▶ _ENTRIES SHOWN_:
****************

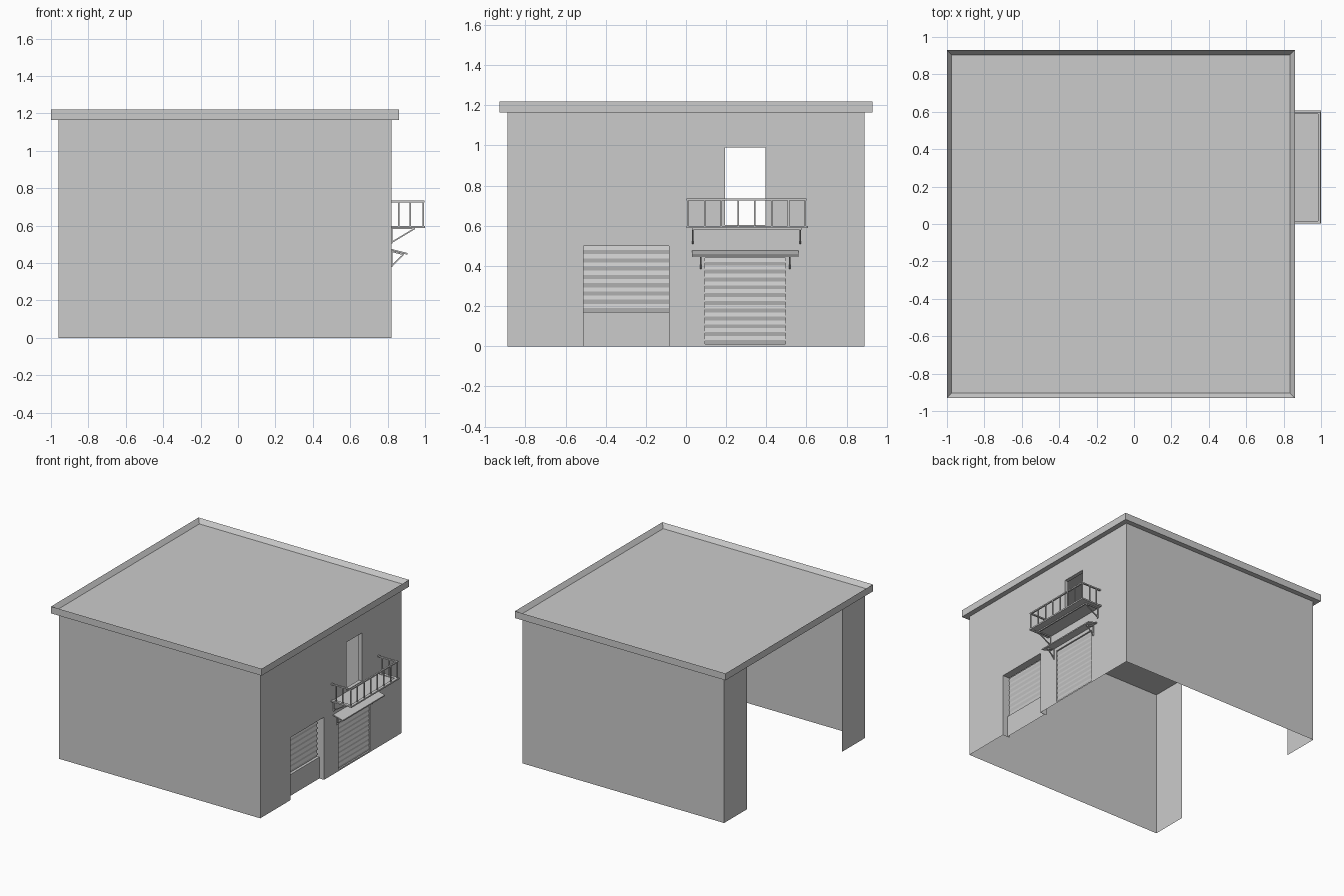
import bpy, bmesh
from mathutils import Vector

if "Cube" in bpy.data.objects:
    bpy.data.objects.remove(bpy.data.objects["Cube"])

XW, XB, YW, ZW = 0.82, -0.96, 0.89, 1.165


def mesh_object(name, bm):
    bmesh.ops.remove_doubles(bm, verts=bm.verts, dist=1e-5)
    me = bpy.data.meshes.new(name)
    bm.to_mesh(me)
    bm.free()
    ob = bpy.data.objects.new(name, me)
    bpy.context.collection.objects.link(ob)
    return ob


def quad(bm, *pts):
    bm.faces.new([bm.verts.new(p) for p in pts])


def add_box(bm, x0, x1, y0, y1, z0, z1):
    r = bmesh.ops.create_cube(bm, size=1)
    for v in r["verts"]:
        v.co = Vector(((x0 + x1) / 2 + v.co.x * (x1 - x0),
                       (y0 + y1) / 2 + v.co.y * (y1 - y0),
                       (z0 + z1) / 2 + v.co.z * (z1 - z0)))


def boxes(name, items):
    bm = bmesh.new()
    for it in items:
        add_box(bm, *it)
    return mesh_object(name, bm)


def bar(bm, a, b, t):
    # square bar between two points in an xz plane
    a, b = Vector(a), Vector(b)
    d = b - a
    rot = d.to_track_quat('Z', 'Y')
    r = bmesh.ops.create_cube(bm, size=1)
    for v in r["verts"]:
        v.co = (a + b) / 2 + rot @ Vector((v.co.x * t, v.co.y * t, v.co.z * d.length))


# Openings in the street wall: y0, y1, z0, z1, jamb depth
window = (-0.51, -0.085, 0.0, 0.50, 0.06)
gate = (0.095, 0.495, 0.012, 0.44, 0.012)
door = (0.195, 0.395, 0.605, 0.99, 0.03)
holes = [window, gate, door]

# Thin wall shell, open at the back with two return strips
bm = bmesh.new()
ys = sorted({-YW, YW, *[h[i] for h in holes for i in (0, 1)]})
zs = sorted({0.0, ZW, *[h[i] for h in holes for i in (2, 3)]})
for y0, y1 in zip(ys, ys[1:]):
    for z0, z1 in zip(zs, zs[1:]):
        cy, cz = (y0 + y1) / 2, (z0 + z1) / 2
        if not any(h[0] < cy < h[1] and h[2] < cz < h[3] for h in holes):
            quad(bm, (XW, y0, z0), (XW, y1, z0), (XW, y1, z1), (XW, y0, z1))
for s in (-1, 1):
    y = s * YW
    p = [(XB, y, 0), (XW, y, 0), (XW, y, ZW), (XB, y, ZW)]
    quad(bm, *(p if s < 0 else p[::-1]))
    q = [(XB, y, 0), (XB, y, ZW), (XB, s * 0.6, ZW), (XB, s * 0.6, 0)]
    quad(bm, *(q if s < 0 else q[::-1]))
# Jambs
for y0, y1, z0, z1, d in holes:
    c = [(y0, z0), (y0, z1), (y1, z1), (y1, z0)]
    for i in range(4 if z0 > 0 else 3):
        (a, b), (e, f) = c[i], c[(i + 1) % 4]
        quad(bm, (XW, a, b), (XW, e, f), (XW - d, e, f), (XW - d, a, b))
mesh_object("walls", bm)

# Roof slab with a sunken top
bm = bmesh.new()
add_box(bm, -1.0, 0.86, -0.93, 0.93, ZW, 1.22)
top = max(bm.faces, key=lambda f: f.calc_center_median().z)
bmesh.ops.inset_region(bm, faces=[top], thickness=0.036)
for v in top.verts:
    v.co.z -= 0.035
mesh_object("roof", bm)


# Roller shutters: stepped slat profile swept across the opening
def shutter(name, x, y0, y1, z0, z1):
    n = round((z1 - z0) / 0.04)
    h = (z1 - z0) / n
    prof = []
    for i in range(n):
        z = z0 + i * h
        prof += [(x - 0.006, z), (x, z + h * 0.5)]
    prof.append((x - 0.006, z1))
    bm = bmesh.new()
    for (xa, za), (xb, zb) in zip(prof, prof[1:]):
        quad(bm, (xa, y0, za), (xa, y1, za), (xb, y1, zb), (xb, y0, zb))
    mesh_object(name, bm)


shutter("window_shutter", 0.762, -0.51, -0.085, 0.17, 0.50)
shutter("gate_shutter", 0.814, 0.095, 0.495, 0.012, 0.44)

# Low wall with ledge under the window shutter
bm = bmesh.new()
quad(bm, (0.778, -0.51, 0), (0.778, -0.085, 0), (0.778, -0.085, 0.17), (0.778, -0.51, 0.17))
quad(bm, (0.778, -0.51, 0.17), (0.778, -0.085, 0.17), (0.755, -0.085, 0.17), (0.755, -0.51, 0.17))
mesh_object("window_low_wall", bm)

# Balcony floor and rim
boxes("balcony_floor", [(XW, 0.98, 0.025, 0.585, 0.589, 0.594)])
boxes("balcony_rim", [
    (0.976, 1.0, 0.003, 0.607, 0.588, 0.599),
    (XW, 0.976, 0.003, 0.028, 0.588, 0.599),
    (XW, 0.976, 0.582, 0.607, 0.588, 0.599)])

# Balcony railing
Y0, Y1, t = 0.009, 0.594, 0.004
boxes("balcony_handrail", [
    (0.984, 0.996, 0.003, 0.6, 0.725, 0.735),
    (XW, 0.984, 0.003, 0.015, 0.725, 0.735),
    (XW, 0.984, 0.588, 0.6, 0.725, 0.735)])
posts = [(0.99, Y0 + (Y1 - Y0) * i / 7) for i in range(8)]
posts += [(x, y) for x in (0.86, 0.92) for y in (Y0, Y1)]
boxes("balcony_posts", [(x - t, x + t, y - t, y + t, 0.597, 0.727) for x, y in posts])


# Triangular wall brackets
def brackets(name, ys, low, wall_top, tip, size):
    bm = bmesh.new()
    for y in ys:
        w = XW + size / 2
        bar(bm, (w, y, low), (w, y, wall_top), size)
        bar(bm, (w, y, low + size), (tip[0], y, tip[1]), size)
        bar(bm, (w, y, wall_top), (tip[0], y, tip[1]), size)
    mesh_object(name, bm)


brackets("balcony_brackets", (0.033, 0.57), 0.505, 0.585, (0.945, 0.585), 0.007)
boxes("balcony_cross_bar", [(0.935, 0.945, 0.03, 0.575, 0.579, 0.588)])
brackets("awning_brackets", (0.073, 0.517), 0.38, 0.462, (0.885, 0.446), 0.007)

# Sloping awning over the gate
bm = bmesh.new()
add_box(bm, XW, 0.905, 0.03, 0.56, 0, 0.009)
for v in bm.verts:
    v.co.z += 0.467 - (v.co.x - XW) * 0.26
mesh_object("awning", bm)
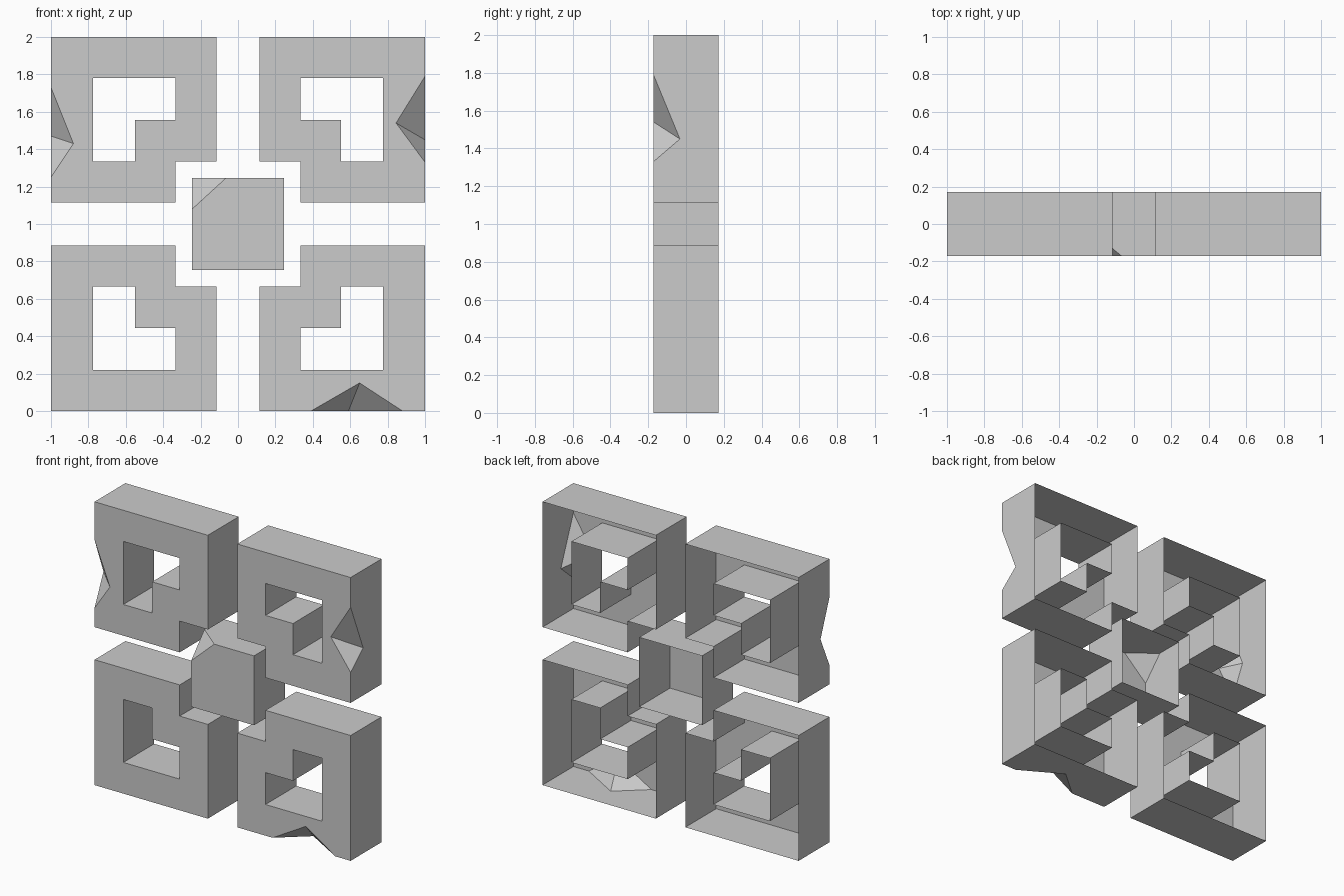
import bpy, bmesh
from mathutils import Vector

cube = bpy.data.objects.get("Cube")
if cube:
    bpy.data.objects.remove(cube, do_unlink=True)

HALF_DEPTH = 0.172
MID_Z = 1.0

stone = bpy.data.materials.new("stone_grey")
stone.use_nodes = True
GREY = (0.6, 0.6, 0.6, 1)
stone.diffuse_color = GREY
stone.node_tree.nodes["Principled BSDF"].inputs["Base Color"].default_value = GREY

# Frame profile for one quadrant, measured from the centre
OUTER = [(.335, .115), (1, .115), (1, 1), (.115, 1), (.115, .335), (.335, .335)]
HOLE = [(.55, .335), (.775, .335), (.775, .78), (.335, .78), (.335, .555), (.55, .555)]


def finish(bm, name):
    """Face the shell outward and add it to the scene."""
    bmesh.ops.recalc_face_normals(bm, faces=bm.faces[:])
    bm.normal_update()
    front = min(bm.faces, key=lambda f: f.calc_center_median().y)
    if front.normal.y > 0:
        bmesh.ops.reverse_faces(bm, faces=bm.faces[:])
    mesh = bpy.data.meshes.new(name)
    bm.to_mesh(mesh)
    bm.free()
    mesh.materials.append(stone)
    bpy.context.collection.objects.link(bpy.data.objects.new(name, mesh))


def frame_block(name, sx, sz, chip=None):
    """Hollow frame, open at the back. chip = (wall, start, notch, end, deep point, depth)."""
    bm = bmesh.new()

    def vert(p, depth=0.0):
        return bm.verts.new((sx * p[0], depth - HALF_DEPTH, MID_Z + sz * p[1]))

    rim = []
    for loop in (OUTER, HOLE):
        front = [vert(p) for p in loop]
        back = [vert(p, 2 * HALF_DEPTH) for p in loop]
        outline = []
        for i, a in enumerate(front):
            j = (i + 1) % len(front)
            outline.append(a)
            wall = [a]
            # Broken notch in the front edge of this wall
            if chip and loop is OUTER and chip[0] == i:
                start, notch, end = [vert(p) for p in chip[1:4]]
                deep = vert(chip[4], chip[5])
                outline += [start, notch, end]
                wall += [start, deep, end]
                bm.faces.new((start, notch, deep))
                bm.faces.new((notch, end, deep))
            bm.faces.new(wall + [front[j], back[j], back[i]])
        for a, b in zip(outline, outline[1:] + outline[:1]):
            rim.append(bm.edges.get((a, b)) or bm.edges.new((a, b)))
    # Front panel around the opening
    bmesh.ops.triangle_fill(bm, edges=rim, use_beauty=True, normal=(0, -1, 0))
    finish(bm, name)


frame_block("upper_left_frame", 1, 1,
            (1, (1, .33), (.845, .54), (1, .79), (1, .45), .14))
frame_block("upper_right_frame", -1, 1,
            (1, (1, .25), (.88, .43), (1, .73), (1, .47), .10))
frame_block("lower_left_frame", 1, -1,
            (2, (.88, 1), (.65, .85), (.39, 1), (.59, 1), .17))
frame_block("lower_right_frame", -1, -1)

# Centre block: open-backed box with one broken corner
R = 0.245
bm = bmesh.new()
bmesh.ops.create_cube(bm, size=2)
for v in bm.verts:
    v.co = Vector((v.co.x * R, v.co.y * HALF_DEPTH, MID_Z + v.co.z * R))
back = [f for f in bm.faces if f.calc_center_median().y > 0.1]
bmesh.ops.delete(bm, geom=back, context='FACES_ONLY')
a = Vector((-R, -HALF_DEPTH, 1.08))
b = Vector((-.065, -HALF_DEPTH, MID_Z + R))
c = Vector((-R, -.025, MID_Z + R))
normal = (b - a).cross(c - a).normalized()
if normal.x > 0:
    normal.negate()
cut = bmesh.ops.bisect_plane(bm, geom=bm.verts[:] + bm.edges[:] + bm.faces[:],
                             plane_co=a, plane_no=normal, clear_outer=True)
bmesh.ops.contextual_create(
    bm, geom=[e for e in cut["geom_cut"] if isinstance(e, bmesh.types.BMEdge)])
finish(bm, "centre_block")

****************

▶ _EXERCISE_:
Each line from the line holding "(1, (1, .33), (.845, .54), (1, .79), (1, .45), .14))" through the end of the material above is to be printed exactly, both ends included, and no other line is to appear.

▶ _EXERCISE OUTPUT_:
            (1, (1, .33), (.845, .54), (1, .79), (1, .45), .14))
frame_block("upper_right_frame", -1, 1,
            (1, (1, .25), (.88, .43), (1, .73), (1, .47), .10))
frame_block("lower_left_frame", 1, -1,
            (2, (.88, 1), (.65, .85), (.39, 1), (.59, 1), .17))
frame_block("lower_right_frame", -1, -1)

# Centre block: open-backed box with one broken corner
R = 0.245
bm = bmesh.new()
bmesh.ops.create_cube(bm, size=2)
for v in bm.verts:
    v.co = Vector((v.co.x * R, v.co.y * HALF_DEPTH, MID_Z + v.co.z * R))
back = [f for f in bm.faces if f.calc_center_median().y > 0.1]
bmesh.ops.delete(bm, geom=back, context='FACES_ONLY')
a = Vector((-R, -HALF_DEPTH, 1.08))
b = Vector((-.065, -HALF_DEPTH, MID_Z + R))
c = Vector((-R, -.025, MID_Z + R))
normal = (b - a).cross(c - a).normalized()
if normal.x > 0:
    normal.negate()
cut = bmesh.ops.bisect_plane(bm, geom=bm.verts[:] + bm.edges[:] + bm.faces[:],
                             plane_co=a, plane_no=normal, clear_outer=True)
bmesh.ops.contextual_create(
    bm, geom=[e for e in cut["geom_cut"] if isinstance(e, bmesh.types.BMEdge)])
finish(bm, "centre_block")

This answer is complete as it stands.